In India, the frenulum linguae on the underside of the tongue is occasionally cut in a yogic practicecalled Kechari Mudra, to allow turning of the tongue itself up into the nasal cavity for spiritual practices. If too much of this frenulum is removed, it can result in severe problems.

Vulvular tissue

In the female, genital frenula include the frenulum clitoridis of the clitorisand the frenulum labiorum pudendi (aka. fourchette) where the labia minorameet at the back.

Penile tissue

The word frenulum on its own is often used for the frenulum preputii penis, which is an elastic band of tissue under the glans penisthat connects to the prepuce, or foreskin, and helps contract the prepuce over the glans. It may be partially or totally removed during the style of hospital circumcisionpractised in various countries.

Frenulum breveis the condition in which the frenulum of the penis is short and restricts the movement of the prepuce, and may or may not interfere with normal sexual activity. The condition can be treated by frenuloplasty, frenectomy, or circumcision, but recently, frenulum breve has been treated with the use of corticosteroidcreams and manual stretching of the frenulum. The frenulum may be entirely missing in cases of first degree Hypospadias.[1]

It is possible for the frenulum of the penis to tear during sexual activity. This does not necessarily cause a great deal of pain (especially if accompanied by significant sexual pleasure) but can cause an alarming amount of blood loss. Typically, this is not a medical emergency and the frenulum will heal by itself once the initial bleeding has stopped.

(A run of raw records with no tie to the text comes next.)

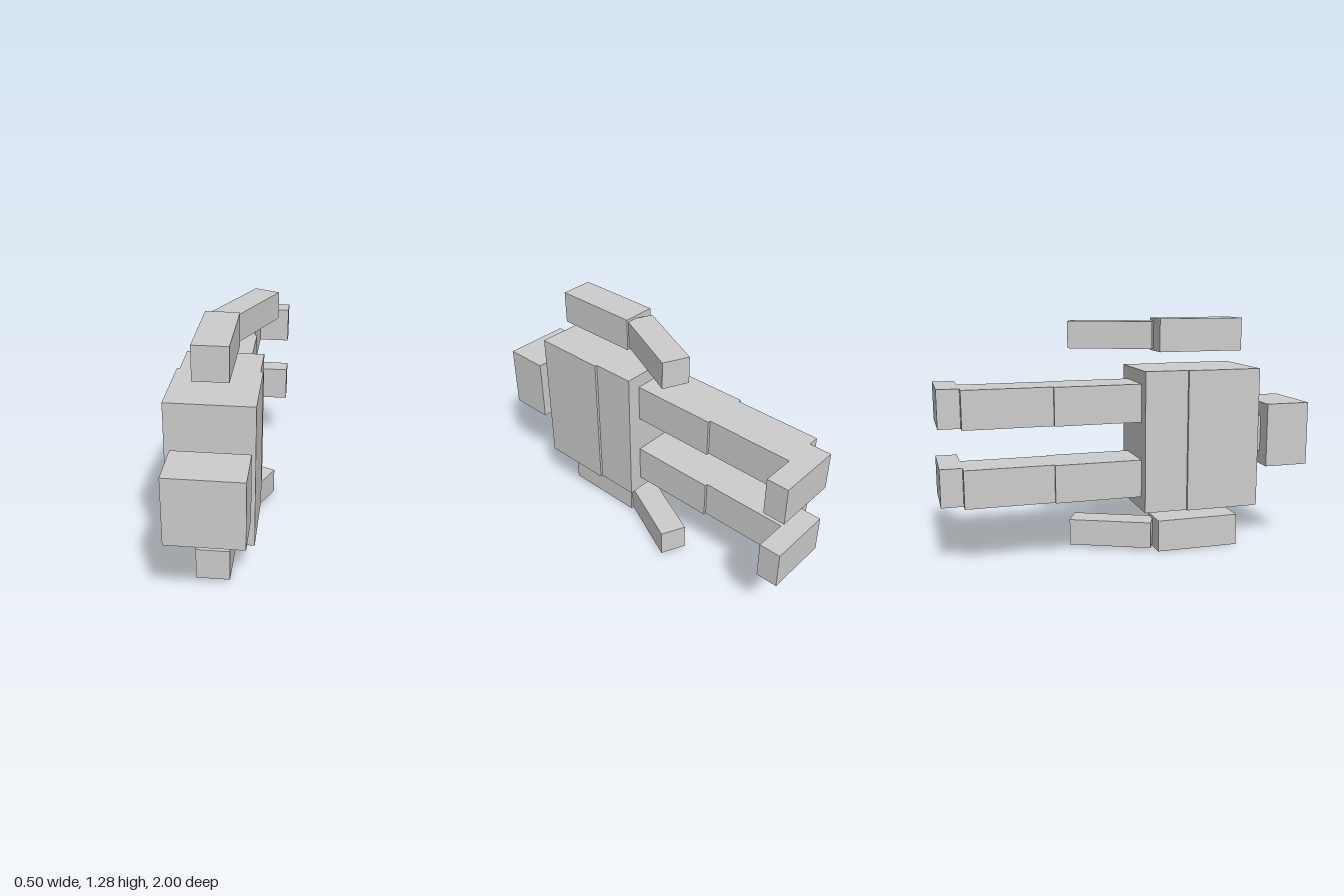
import * as THREE from 'three';

export function createModel() {
  const model = new THREE.Group();
  const grey = new THREE.MeshStandardMaterial({ color: 0xcccccc });
  grey.name = 'plain grey';
  const midY = 0.64; // the figure lies on its side, mirrored about this height

  // Box from x and z ranges, with a centre height and a thickness in y
  function box(name, x0, x1, z0, z1, y, h, parent = model) {
    const mesh = new THREE.Mesh(new THREE.BoxGeometry(x1 - x0, h, z1 - z0), grey);
    mesh.name = name;
    mesh.position.set((x0 + x1) / 2, y, (z0 + z1) / 2);
    parent.add(mesh);
    return mesh;
  }

  // Head and trunk
  box('head', -0.212, 0.165, 0.755, 1, midY, 0.348);
  box('neck', -0.128, 0.05, 0.68, 0.755, midY, 0.2);
  box('chest', -0.254, 0.178, 0.278, 0.68, midY, 0.752);
  box('hips', -0.24, 0.165, 0.045, 0.278, midY, 0.752);

  // Limbs, one set above and one below the middle
  for (const [label, s] of [['upper', 1], ['lower', -1]]) {
    const leg = new THREE.Group();
    leg.name = label + 'Leg';
    const legY = midY + s * 0.203;
    box('thigh', -0.17, 0.09, -0.42, 0.045, legY, 0.202, leg);
    box('shin', -0.155, 0.076, -0.885, -0.42, legY, 0.202, leg);
    box('foot', -0.096, 0.25, -1, -0.885, legY, 0.202, leg);

    const arm = new THREE.Group();
    arm.name = label + 'Arm';
    const armY = midY + s * 0.551;
    box('upperArm', -0.125, 0.05, 0.16, 0.625, armY, 0.175, arm);
    // Forearm bent forward at the elbow
    const forearm = box('forearm', -0.011, 0.131, -0.283, 0.173, armY, 0.145, arm);
    forearm.rotation.y = -0.43;
    model.add(leg, arm);
  }
  return model;
}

See also

  • Circumcision
  • Foreskin
  • Frenular delta
  • Frenum piercing
  • Raphe

Animal anatomy

The word frenulum also refers to a bristle present at the root of the hindwing of most mothswhich engages with a small hook on the forewing to join the wings together.


External links

  • The Frenular Delta
  • An Account of a Frenulum Tearing


Reproductive system
Female: Cervix- Clitoris- Clitoral hood- Fallopian tubes- Bartholin's glands- G-spot- Hymen- Labium- Mammary glands- Ovaries- Skene's glands- Urethra- Uterus- Vagina- Vulva
Male: Bulbourethral glands- Ejaculatory duct- Epididymis- Foreskin- Frenulum - Glans penis- Penis- Prostate- Scrotum- Seminal vesicles- Spermatic cord- Testes- Urethra- Vas deferens
de:Frenulum

pl:Wędzidełko sv:Frenulum




This article is licensed under the GNU Free Documentation License.
It uses material from the http://en.wikipedia.org/wiki/Frenulum Wikipedia article Frenulum.

 
  All text is available under the terms of the GNU Free Documentation License